Plain-text document sources:
* * * * *

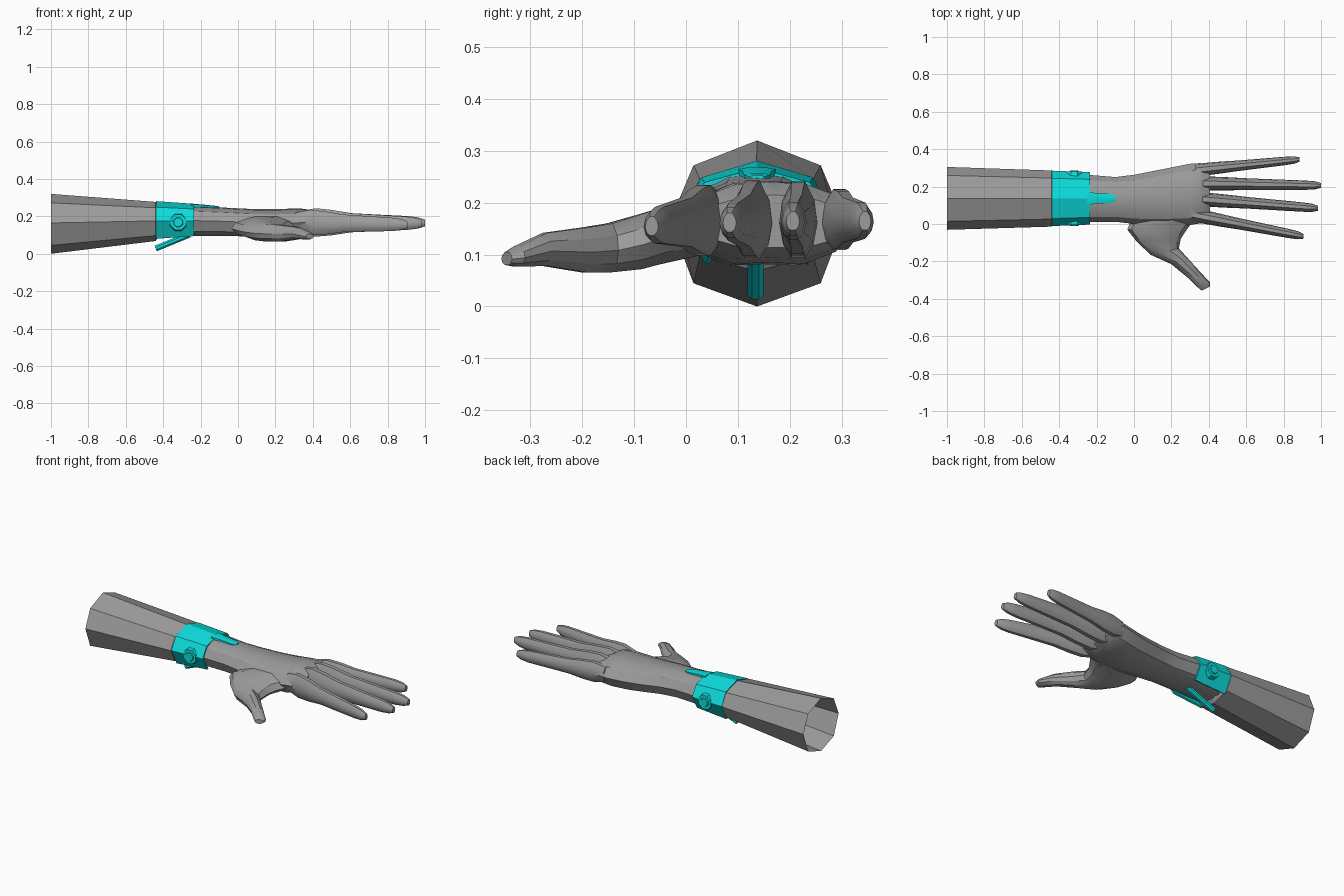
import bpy, bmesh, math
from mathutils import Vector

if "Cube" in bpy.data.objects:
    bpy.data.objects.remove(bpy.data.objects["Cube"])

CY = 0.137  # centre line of the arm


def material(name, rgb):
    m = bpy.data.materials.new(name)
    m.diffuse_color = (*rgb, 1.0)
    m.use_nodes = True
    m.node_tree.nodes["Principled BSDF"].inputs["Base Color"].default_value = m.diffuse_color
    return m


GREY = material("grey", (0.33, 0.33, 0.33))
CYAN = material("cyan", (0.004, 0.72, 0.72))

OCT = [(0, 1), (.73, .7), (1, .03), (.73, -.72), (0, -1), (-.73, -.72), (-1, .03), (-.73, .7)]
PALM = [(0, 1), (.42, .94), (.78, .66), (1, .05), (.8, -.66), (.42, -.95),
        (0, -.92), (-.42, -.95), (-.8, -.66), (-1, .05), (-.78, .66), (-.42, .94)]
DIGIT = [(.35, 1), (.85, .5), (1, -.1), (.8, -.65), (.35, -1),
         (-.35, -1), (-.8, -.65), (-1, -.1), (-.85, .5), (-.35, 1)]


def loft(name, rings, mat, start=True, end=True, closed=True):
    """Skin a list of equal point rings."""
    bm = bmesh.new()
    rows = [[bm.verts.new(p) for p in r] for r in rings]
    n = len(rows[0])
    for a, b in zip(rows, rows[1:]):
        for i in range(n if closed else n - 1):
            j = (i + 1) % n
            bm.faces.new((a[i], a[j], b[j], b[i]))
    if start:
        bm.faces.new(rows[0])
    if end:
        bm.faces.new(rows[-1])
    bmesh.ops.recalc_face_normals(bm, faces=bm.faces)
    me = bpy.data.meshes.new(name)
    bm.to_mesh(me)
    bm.free()
    me.materials.append(mat)
    ob = bpy.data.objects.new(name, me)
    bpy.context.collection.objects.link(ob)
    return ob


def section(x, y0, y1, z0, z1, shape):
    """Cross-section facing x that fills the given y and z range."""
    yc, zc, w, h = (y0 + y1) / 2, (z0 + z1) / 2, (y1 - y0) / 2, (z1 - z0) / 2
    return [Vector((x, yc + u * w, zc + v * h)) for u, v in shape]


def apply_mod(ob, mod):
    bpy.context.view_layer.objects.active = ob
    bpy.ops.object.modifier_apply(modifier=mod.name)


# Forearm: open sleeve tapering to the wrist, with a small inward rim
loft("forearm", [section(-1, -.031, .305, 0, .32, OCT),
                 section(-.44, -.014, .286, .068, .277, OCT),
                 section(-.425, .005, .268, .09, .262, OCT)], GREY, False, False)

# Palm and wrist
palm_rows = [(-.43, .007, .266, .092, .262), (-.235, .01, .262, .092, .254),
             (-.1, .012, .251, .092, .248), (0, .0, .263, .09, .243),
             (.1, -.006, .283, .082, .238), (.2, -.006, .302, .075, .238),
             (.3, -.005, .322, .078, .242), (.36, .004, .326, .088, .24),
             (.405, .03, .31, .11, .215)]
hand = loft("hand", [section(*r, PALM) for r in palm_rows], GREY)
parts = []

# Fingers: base xy, tip xyz, size factor, knuckle height
STEPS = [(0, .036, .06), (.13, .037, .076), (.26, .035, .068), (.42, .031, .051),
         (.65, .028, .043), (.87, .025, .036), (.95, .022, .029), (1, .013, .018)]
FINGERS = {"index": ((.31, .05), (.905, -.066, .155), .98, .88),
           "middle": ((.33, .135), (.985, .084, .162), 1, 1),
           "ring": ((.33, .218), (1.0, .206, .165), 1, .96),
           "little": ((.33, .288), (.885, .345, .165), .9, .74)}
for name, (base, tip, fat, tall) in FINGERS.items():
    rings = []
    for t, w, h in STEPS:
        x = base[0] + (tip[0] - base[0]) * t
        y = base[1] + (tip[1] - base[1]) * t
        z = .168 + (tip[2] - .168) * t
        w, h = w * fat, h * (tall + (1 - tall) * t)
        rings.append(section(x, y - w, y + w, z - h, z + h, DIGIT))
    parts.append(loft(name + "_finger", rings, GREY))

# Thumb: outer edge xy, inner edge xy, low and high z
thumb_rows = [((-.01, .03), (.33, .035), .1, .2), ((-.036, -.03), (.275, -.04), .085, .195),
              ((.015, -.095), (.25, -.08), .072, .178), ((.09, -.165), (.24, -.13), .066, .16),
              ((.2, -.215), (.285, -.18), .066, .152), ((.285, -.285), (.355, -.258), .078, .142),
              ((.348, -.345), (.405, -.31), .077, .115), ((.362, -.356), (.405, -.335), .08, .105)]
rings = []
for a, b, z0, z1 in thumb_rows:
    a, b = Vector((*a, 0)), Vector((*b, 0))
    mid, half = (a + b) / 2, (b - a) / 2
    rings.append([mid + half * u + Vector((0, 0, (z0 + z1) / 2 + v * (z1 - z0) / 2))
                  for u, v in DIGIT])
parts.append(loft("thumb", rings, GREY))

# Fuse the digits with the palm
for p in parts:
    mod = hand.modifiers.new("fuse", "BOOLEAN")
    mod.operation, mod.solver, mod.object = "UNION", "EXACT", p
    apply_mod(hand, mod)
    bpy.data.objects.remove(p)

# Wrist band: wraps the top and sides, open underneath
BAND = [(.66, -.86), (1, .03), (.73, .7), (0, 1), (-.73, .7), (-1, .03), (-.66, -.86)]
band = loft("wrist_band", [section(-.438, -.006, .28, .068, .276, BAND),
                           section(-.235, .002, .272, .084, .262, BAND)],
            CYAN, False, False, False)
mod = band.modifiers.new("thickness", "SOLIDIFY")
mod.thickness, mod.offset = .01, 0
apply_mod(band, mod)

# Tongue of the band along the back of the hand
TONGUE = [(-1, -1), (-1, .6), (-.5, 1), (.5, 1), (1, .6), (1, -1)]
loft("band_tongue", [section(x, CY - w, CY + w, z - .016, z, TONGUE) for x, w, z in
                     [(-.25, .036, .268), (-.2, .028, .264), (-.125, .025, .257),
                      (-.1, .014, .253)]], CYAN)


def disc(name, y0, y1, r0, r1):
    """Octagonal button facing sideways."""
    ang = [math.pi / 4 * (i + .5) for i in range(8)]
    return loft(name, [[Vector((-.32 + r * math.cos(a), y, .168 + r * math.sin(a)))
                        for a in ang] for y, r in ((y0, r0), (y1, r1))], CYAN)


# Side buttons, one on each side of the band
for side, s in (("front", -1), ("back", 1)):
    disc(side + "_button", CY + s * .115, CY + s * .143, .05, .044)
    disc(side + "_button_hub", CY + s * .138, CY + s * .149, .03, .024)

# Slanted nozzle under the wrist
p0, p1 = Vector((-.44, CY - .003, .028)), Vector((-.26, CY - .003, .102))
up = Vector((-(p1 - p0).z, 0, (p1 - p0).x)).normalized()
side = Vector((0, 1, 0))
loft("nozzle", [[p + (up * math.sin(a) + side * math.cos(a)) * .017
                 for a in [math.pi / 4 * (i + .5) for i in range(8)]] for p in (p0, p1)], CYAN)

# Smooth shading that keeps hard edges
bpy.ops.object.select_all(action="DESELECT")
for ob in bpy.context.scene.objects:
    ob.select_set(True)
bpy.context.view_layer.objects.active = hand
bpy.ops.object.shade_smooth_by_angle(angle=math.radians(30))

* * * * *

• [ABOUT THIS EXERCISE]: Your task is to repeat exactly the lines from the beginning of the data to the line that contains "m.use_nodes = True", both ends included, leaving out pictures.

• [TASK ANSWER]:
import bpy, bmesh, math
from mathutils import Vector

if "Cube" in bpy.data.objects:
    bpy.data.objects.remove(bpy.data.objects["Cube"])

CY = 0.137  # centre line of the arm


def material(name, rgb):
    m = bpy.data.materials.new(name)
    m.diffuse_color = (*rgb, 1.0)
    m.use_nodes = True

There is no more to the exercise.